So, to do any of the things the Leave campaign have promised would almost certainly also leave us outside the single market. Then things do indeed change.

Some Leave campaigners have suggested that it wouldn’t matter if we didn’t have access to the single market because, quote: “we’d still have access to the rest of the world market, which is many, many times bigger.” The EU is about one-sixth of world GDP, so it’s just five times as big – and we already sell as much to them as they currently want to buy. The USA (another sixth of the world) has made it clear that the UK would be “back of the queue” for any new trade deal  and any new deal would be negotiated from a much weaker position on our own than as a member of the EU.

A large number of employers in manufacturing and finance have said that their current levels of employment and expenditure in the UK are dependent on access to the single market. Others have reserved their position, but have also made it clear that they would have to reconsider their future in the event of a Leave vote. No-one at all has said that they would increase employment and investment in the UK if we Leave.

Controls on immigration can only be effectively implemented if every EU citizen has to apply to enter the UK. This would potentially deter many tourists, let alone other visitors, who would find it much easier to go elsewhere in Europe. Since it’s hard to imagine France accepting visas for French people to visit London without reciprocating, perhaps all of us would have to apply (and pay) for visas to visit France – and Spain, Greece, Germany, etc? There would also likely be much stronger rules (and taxes?) applied to UK citizens who own European property. I don’t recall any Leave campaigner mentioning this potential outcome.

All forecasts are guesses, but the one thing that all forecasts of the impact of the UK leaving the single market (as opposed to leaving the EU and remaining in the single market) have in common is that they are very negative. The UK economy, employment and public finances will all be very much weaker. In that case, we probably won’t need new rules on immigration, because no-one who wants a job and a better life will want to come here.

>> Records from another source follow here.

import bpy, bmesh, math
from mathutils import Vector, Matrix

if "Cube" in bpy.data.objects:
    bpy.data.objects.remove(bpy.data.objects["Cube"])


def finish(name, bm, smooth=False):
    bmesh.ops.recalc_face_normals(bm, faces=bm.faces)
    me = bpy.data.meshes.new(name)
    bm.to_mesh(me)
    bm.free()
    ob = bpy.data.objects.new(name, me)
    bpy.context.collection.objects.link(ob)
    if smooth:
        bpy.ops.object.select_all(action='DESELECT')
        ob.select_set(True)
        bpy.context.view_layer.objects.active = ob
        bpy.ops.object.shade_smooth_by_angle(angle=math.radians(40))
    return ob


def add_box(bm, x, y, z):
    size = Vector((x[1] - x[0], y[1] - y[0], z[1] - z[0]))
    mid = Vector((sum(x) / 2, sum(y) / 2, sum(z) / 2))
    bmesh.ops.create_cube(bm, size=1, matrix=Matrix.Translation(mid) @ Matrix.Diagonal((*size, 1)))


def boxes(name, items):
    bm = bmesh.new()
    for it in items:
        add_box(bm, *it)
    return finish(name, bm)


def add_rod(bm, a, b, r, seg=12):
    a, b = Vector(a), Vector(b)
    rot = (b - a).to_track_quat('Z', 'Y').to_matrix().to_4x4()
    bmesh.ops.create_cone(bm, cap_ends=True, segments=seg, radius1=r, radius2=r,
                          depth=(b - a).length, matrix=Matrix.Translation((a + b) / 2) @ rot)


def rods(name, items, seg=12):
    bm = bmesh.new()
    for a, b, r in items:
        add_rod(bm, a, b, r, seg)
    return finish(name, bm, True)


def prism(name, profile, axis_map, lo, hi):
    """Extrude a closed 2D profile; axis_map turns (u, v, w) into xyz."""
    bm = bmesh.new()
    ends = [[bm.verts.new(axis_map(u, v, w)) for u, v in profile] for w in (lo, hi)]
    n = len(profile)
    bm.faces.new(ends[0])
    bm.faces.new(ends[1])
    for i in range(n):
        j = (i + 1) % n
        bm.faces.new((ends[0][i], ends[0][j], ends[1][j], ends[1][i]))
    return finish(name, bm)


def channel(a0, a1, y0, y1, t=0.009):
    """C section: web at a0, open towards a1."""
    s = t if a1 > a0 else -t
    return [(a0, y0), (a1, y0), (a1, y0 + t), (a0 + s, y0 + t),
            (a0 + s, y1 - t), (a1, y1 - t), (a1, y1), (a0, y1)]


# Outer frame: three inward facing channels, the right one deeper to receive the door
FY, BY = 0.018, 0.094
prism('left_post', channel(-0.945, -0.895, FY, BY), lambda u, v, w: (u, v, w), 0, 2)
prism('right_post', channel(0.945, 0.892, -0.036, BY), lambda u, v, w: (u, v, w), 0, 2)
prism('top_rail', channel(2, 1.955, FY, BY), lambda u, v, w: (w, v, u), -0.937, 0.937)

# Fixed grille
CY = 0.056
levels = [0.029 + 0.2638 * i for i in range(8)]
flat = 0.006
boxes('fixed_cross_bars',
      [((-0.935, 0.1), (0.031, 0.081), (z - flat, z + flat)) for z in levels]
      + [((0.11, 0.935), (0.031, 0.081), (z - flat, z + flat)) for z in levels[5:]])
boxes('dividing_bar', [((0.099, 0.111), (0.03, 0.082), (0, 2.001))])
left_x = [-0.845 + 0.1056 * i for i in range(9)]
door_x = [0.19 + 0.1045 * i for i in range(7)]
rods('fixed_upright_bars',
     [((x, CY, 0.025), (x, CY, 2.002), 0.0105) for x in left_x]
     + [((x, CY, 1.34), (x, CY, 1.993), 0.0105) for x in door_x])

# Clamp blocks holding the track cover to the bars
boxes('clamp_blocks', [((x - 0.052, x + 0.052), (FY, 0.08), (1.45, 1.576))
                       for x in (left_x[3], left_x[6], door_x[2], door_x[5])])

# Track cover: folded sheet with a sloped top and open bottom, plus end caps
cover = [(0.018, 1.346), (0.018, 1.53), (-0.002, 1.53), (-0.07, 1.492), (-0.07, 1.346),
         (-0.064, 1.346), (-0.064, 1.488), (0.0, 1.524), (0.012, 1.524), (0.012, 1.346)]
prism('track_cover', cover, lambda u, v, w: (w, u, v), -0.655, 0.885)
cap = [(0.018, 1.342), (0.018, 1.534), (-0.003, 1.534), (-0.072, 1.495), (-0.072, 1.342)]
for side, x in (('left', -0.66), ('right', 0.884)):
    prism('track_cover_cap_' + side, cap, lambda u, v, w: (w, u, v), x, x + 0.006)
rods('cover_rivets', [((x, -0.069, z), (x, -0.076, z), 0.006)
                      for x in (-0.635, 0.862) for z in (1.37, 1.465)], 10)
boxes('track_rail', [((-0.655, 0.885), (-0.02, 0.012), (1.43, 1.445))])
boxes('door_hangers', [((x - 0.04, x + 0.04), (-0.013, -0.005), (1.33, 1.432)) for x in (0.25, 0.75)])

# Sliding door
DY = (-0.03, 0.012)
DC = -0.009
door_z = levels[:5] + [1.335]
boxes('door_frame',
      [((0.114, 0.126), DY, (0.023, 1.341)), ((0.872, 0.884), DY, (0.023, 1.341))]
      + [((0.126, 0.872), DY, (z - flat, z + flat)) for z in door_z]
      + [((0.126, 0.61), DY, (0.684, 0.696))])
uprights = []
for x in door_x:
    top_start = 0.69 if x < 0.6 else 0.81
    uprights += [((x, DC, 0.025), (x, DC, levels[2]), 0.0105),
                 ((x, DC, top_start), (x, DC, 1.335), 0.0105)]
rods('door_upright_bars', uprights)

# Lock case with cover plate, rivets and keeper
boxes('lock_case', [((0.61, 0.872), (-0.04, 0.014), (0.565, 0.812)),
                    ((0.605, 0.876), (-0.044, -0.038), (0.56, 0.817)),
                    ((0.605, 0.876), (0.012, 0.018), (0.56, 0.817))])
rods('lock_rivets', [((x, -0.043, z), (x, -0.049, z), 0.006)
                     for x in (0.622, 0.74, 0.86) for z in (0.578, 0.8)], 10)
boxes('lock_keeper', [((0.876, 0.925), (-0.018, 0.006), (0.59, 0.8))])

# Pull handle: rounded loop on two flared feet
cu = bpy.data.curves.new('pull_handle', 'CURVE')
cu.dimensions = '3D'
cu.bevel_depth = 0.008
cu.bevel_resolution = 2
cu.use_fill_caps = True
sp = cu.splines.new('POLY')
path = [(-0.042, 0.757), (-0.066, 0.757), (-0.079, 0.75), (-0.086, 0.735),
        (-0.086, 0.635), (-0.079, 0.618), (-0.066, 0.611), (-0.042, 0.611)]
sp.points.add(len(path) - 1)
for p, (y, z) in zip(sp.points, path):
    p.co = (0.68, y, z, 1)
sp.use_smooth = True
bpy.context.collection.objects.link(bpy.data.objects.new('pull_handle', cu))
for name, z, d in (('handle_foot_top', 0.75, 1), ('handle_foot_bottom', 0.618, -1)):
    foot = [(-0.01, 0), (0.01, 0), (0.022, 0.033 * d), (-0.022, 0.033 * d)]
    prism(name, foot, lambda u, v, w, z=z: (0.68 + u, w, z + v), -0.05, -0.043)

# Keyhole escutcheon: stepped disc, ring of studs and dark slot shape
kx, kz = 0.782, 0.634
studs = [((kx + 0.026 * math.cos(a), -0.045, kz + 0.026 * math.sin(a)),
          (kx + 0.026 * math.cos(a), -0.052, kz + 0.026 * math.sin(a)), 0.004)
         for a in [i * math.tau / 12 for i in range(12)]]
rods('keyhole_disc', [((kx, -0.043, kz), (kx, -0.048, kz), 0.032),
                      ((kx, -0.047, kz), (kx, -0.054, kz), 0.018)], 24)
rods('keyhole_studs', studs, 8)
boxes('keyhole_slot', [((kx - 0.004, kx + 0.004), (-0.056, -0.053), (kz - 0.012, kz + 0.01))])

Will the rich really run away from higher tax? And if so, does it matter?

Whenever high taxes on the super-rich are up for discussion, we frequently hear the argument (usually from the super-rich or their friends!) that this will result in a devastating loss of talent and investment as these individuals flee the country. But is this really going to happen? And, if some do leave, will it really have serious consequences for the economy? I don’t think so – here’s why …

Continue reading Will the rich really run away from higher tax? And if so, does it matter?

Oil Dollar Euro ULP

I’m interested by the claim repeated in numerous news analyses that “investors are buying oil to hedge against the sliding greenback” – it seems to me to be a tad more significant that world oil demand has exceeded world oil supply for the last several months, and looks like doing so for at least the rest of this year. My forecasts for year end 2008: $145 barrel; A$1=US$1; ULP at $1.87 per litre. Enjoy.

Continue reading Oil Dollar Euro ULP

Oil Prices: where now?

On Webdiary we’ve gone round the the Peak Oil loop more than a few times over the last few years (eg here). A new point of interest has arisen over this week: for the first time in the last few years the oil futures price has come out of its persistent state of contango as it rose back over USD75. What does this mean? Well, the short answer is, for the first time in a long while, oil futures dealers are not on balance convinced that the next move in the oil price is necessarily up.

Continue reading Oil Prices: where now?